Health Equity and Social Justice Toolkit
Health Disparities by Income, Race/Ethnicity and N
By Thomas Schlenker
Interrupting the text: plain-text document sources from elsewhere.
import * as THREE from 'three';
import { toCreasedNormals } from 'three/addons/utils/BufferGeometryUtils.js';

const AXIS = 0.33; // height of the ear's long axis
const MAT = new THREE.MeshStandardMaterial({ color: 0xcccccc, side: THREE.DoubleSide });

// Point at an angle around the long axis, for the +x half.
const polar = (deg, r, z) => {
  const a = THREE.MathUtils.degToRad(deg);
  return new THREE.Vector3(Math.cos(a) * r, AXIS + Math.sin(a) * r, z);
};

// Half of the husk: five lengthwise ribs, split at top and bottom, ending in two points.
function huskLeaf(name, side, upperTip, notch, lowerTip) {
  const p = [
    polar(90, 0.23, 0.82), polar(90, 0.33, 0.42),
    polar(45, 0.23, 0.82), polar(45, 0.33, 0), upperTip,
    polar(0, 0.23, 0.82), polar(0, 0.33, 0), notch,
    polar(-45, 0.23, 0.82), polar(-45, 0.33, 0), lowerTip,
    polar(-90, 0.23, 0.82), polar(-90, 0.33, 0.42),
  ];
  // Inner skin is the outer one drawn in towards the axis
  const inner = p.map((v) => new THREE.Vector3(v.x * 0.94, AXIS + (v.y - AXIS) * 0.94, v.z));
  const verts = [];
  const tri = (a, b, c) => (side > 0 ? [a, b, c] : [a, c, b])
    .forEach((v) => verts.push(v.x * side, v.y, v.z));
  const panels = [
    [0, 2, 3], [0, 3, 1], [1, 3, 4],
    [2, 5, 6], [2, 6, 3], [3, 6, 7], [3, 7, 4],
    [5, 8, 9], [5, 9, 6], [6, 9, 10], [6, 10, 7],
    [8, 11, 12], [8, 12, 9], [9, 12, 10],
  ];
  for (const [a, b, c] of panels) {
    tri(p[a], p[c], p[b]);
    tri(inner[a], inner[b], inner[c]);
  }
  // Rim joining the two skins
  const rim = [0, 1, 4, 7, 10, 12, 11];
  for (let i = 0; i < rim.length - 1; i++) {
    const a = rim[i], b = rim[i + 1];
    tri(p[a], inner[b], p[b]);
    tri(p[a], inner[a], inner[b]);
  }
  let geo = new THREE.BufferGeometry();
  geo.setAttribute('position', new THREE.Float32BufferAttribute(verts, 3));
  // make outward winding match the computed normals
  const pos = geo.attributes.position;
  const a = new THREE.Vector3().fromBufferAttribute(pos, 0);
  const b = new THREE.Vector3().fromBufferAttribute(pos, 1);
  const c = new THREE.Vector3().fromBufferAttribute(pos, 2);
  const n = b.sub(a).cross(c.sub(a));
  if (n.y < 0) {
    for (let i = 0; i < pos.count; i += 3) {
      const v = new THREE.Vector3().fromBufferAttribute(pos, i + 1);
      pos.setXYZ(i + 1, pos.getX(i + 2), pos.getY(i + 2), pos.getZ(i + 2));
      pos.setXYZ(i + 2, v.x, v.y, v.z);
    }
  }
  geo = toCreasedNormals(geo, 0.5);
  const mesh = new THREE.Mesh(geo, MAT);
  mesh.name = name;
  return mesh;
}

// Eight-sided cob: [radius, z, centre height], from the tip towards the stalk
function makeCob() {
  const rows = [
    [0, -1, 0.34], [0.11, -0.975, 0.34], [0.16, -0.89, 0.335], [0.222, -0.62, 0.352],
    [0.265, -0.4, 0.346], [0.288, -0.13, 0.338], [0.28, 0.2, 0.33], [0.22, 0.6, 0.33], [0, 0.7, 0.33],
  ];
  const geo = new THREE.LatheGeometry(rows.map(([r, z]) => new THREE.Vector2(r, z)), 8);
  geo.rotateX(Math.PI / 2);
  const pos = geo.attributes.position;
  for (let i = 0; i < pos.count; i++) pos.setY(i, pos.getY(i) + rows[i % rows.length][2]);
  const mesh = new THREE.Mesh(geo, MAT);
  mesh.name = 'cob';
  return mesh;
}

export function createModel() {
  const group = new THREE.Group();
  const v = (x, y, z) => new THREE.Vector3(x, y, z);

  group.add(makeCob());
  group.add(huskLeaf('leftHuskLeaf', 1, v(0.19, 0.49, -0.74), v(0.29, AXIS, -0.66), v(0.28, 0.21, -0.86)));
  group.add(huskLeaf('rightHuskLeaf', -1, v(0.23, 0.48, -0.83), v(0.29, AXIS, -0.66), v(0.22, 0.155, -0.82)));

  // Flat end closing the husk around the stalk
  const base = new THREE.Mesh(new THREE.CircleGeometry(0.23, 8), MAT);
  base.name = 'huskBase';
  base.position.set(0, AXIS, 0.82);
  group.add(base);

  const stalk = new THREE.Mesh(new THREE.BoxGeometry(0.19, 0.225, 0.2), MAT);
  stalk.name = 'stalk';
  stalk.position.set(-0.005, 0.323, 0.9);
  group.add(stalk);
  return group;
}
This lengthy report from 2004 covers a range of well-selected measures of health and how they differ by income, race/ethnicity and neighborhood and how they have changed over time. It is a beautifully put together bookelet that makes the public health of a complex and dynamic city understandable. Bad news: poor people, Blacks and Puerto Ricans are less healthy. Good news: substantial improvements have been obtained in infant mortality and hospital admission rates for asthma especially in poor neighborhoods. Surprising news: childhood obesity and missed school days because of "feeling unsafe" is greatest among Hispanics. White teenagers smoke more that other racial/ethnic groups and White girls smoke more than White boys. Very useful, action-oriented data presented in innovative ways. I especially like the "tale of two neighborhoods" sidebars and the many graphs with titles that told me what I was looking at: "Black New Yorkers die from colon cancer at younger aes than White New Yorkers" and "Health coverage improves but does not guarantee preventive services." The brief conclusion to the report hits the bullseye.